Fourth, no two women are alike. Each one is a strong woman in her own right, working their entire lives and making creative and difficult choices, often alone. Their decisions and sacrifices have affected their families, their careers and themselves. Still you won’t find a drop of bitterness or martyrdom to be found among them. This is a group of women who get the job done, no time for muss or fuss. No time to wonder if they will get the credit for all of their hard work, (and I can say from experience, they do not). No time to sit around and whine about who is doing what, when. If something needs to get done, big or small, these women are on it. They are practical, ingenious, problem solvers and they don’t get nearly the recognition they should. 

Fifth and finally, I sat back and watched and learned more in one night than I could ever write about today.

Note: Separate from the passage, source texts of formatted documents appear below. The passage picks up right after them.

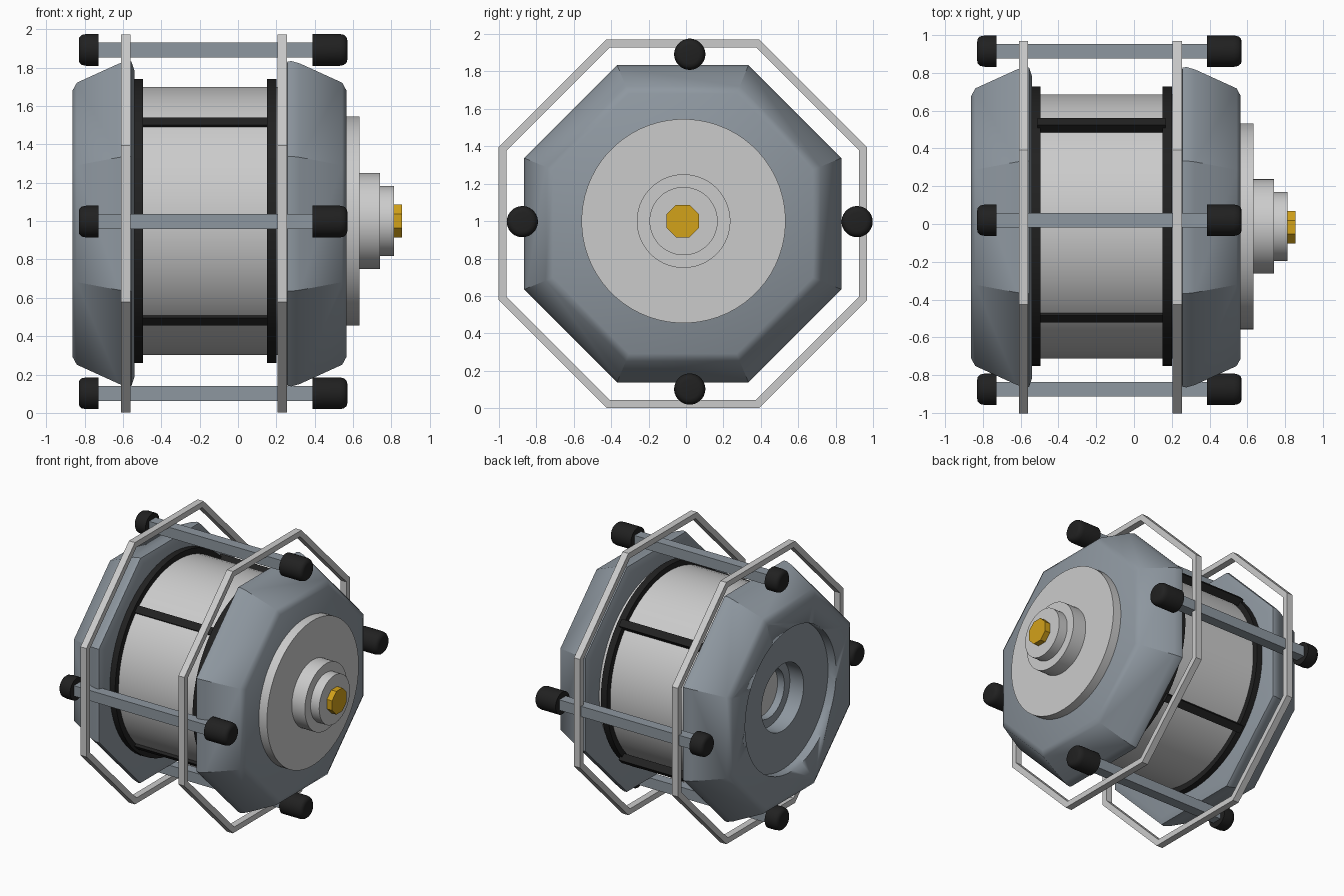
import bpy, bmesh, math

if "Cube" in bpy.data.objects:
    bpy.data.objects.remove(bpy.data.objects["Cube"])


def material(name, color):
    m = bpy.data.materials.new(name)
    m.diffuse_color = (*color, 1)
    m.use_nodes = True
    m.node_tree.nodes["Principled BSDF"].inputs["Base Color"].default_value = m.diffuse_color
    return m


STEEL = material("blue_grey", (0.27, 0.31, 0.35))
BLACK = material("black", (0.015, 0.015, 0.015))
GOLD = material("gold", (0.65, 0.36, 0.01))


def finish(name, bm, mat=None, angle=None):
    bmesh.ops.recalc_face_normals(bm, faces=bm.faces)
    me = bpy.data.meshes.new(name)
    bm.to_mesh(me)
    bm.free()
    ob = bpy.data.objects.new(name, me)
    bpy.context.collection.objects.link(ob)
    if mat:
        me.materials.append(mat)
    if angle:
        bpy.ops.object.select_all(action='DESELECT')
        bpy.context.view_layer.objects.active = ob
        ob.select_set(True)
        bpy.ops.object.shade_smooth_by_angle(angle=math.radians(angle))
    return ob


def lathe(name, profile, n, y, z, mat=None, angle=30, closed=False):
    """Spin (x, radius) points around the x axis; radius is the flat-to-centre distance."""
    bm = bmesh.new()
    k = 1 / math.cos(math.pi / n)
    rings = []
    for x, r in profile:
        ring = []
        for i in range(n):
            a = 2 * math.pi * (i + 0.5) / n
            ring.append(bm.verts.new((x, y + r * k * math.cos(a), z + r * k * math.sin(a))))
        rings.append(ring)
    pairs = list(zip(rings, rings[1:]))
    if closed:
        pairs.append((rings[-1], rings[0]))
    else:
        bm.faces.new(rings[0])
        bm.faces.new(rings[-1])
    for a, b in pairs:
        for i in range(n):
            j = (i + 1) % n
            bm.faces.new((a[i], a[j], b[j], b[i]))
    return finish(name, bm, mat, angle)


def box(name, center, size, mat=None, roll=0):
    bm = bmesh.new()
    bmesh.ops.create_cube(bm, size=1)
    bmesh.ops.scale(bm, vec=size, verts=bm.verts)
    ob = finish(name, bm, mat)
    ob.location = center
    ob.rotation_euler.x = roll
    return ob


YC, ZC = -0.017, 0.986   # octagonal parts
YD, ZD = -0.013, 1.0     # round parts
YR, ZR = 0.02, 0.997     # rods and bars

# Tapered octagonal end housings
housing = [(-0.862, 0.695), (-0.84, 0.735), (-0.62, 0.835), (-0.575, 0.848),
           (-0.555, 0.845), (-0.54, 0.80)]
left = lathe("left_housing", housing, 8, YC, ZC, STEEL, 40)
lathe("right_housing", [(-0.297 - x, r) for x, r in housing], 8, YC, ZC, STEEL, 40)

# Stepped round recess in the left housing
cutter = lathe("recess_cutter", [(-0.95, 0.54), (-0.795, 0.54), (-0.795, 0.25),
                                 (-0.68, 0.25), (-0.68, 0.185), (-0.61, 0.185)],
               64, YD, ZD, STEEL)
cutter.hide_render = True
cutter.hide_viewport = True
cut = left.modifiers.new("recess", 'BOOLEAN')
cut.operation = 'DIFFERENCE'
cut.solver = 'EXACT'
cut.object = cutter
lathe("recess_floor", [(-0.625, 0.183), (-0.608, 0.183)], 48, YD, ZD)

# Drum with its two black bands
lathe("drum", [(-0.56, 0.698), (0.26, 0.698)], 64, YD, ZD)
for name, x in (("left_band", -0.545), ("right_band", 0.15)):
    lathe(name, [(x, 0.69), (x, 0.74), (x + 0.05, 0.74), (x + 0.05, 0.69)],
          64, YD, ZD, BLACK, closed=True)

# Four black bars along the drum
for i in range(4):
    a = math.pi / 4 + i * math.pi / 2
    box(f"drum_bar_{i + 1}", (-0.172, YR + 0.712 * math.cos(a), ZR + 0.712 * math.sin(a)),
        (0.68, 0.055, 0.055), BLACK, a)

# Thin octagonal frames
for name, x in (("left_frame", -0.61), ("right_frame", 0.205)):
    lathe(name, [(x, 0.943), (x, 0.985), (x + 0.05, 0.985), (x + 0.05, 0.943)],
          8, YC, ZC, None, 20, closed=True)

# Four square rods with rounded black caps
for i in range(4):
    a = i * math.pi / 2
    y, z = YR + 0.895 * math.cos(a), ZR + 0.895 * math.sin(a)
    box(f"rod_{i + 1}", (-0.17, y, z), (1.16, 0.078, 0.078), STEEL)
    lathe(f"rod_cap_right_{i + 1}", [(0.387, 0.083), (0.53, 0.083), (0.553, 0.078),
                                     (0.566, 0.066), (0.57, 0.05)], 32, y, z, BLACK, 40)
    lathe(f"rod_cap_left_{i + 1}", [(-0.727, 0.083), (-0.79, 0.083), (-0.815, 0.078),
                                    (-0.827, 0.066), (-0.83, 0.05)], 32, y, z, BLACK, 40)

# Stepped hub and gold octagonal tip on the right
lathe("hub", [(0.55, 0.545), (0.632, 0.545), (0.632, 0.25), (0.741, 0.25),
              (0.741, 0.182), (0.813, 0.182)], 64, YD, ZD)
lathe("hub_tip", [(0.80, 0.087), (0.856, 0.087)], 8, -0.017, ZD, GOLD, 20)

I sat, in rapt attention barely moving as they shared eloquently the lessons of their own lives. l listened and I learned about being a woman in her 60s, 70s and 80s. I learned about being a mother, for a life time, (I know we know we are mothers forever but these women exemplify what a mother is and the dance that is required as their children have grown). I learned that I can speak up and out and frankly that I should at every turn, particularly when injustice is being done. I learned the true meaning and the treasures of life long girlfriends who support and love each other through the challenges, joys and pain that life brings. I learned how to fall spectacularly and continue to get back up, again and again with dignity and integrity. 

I will leave you with some last words of wisdom from the oldest member of the group answering the age-old question, what is your New Year’s Resolution? She paused and thought about it for a moment, and she said, “I am living my New Year’s Resolutions every day in the choices I make, the people I love and cherish, the work I continue to do, and in the way I live my life. I don’t have any new resolutions, just to continue living, learning and loving.”

Yep, I will say it again, this was a Masters Class and these women should be on the cover of Time’s most Influential Women of their Time. As teachers they have taught these principles, shared these principles, prayed over these principles with their own children and the many children, many of whom are now adults, that they had the privilege of teaching over 50+ years as Educators. Retirement is only a word to them and these women are graceful, strong, real, honest, hardworking, dedicated, beautiful, intelligent, resilient, and extraordinary. Their lives are a blueprint for how I hope to live my life as I grow older. 

Thank You for your hard-earned lessons, Mom, Ann, Beth, and Pam. And thank you for sharing them, albeit unknowingly, with me. Much love.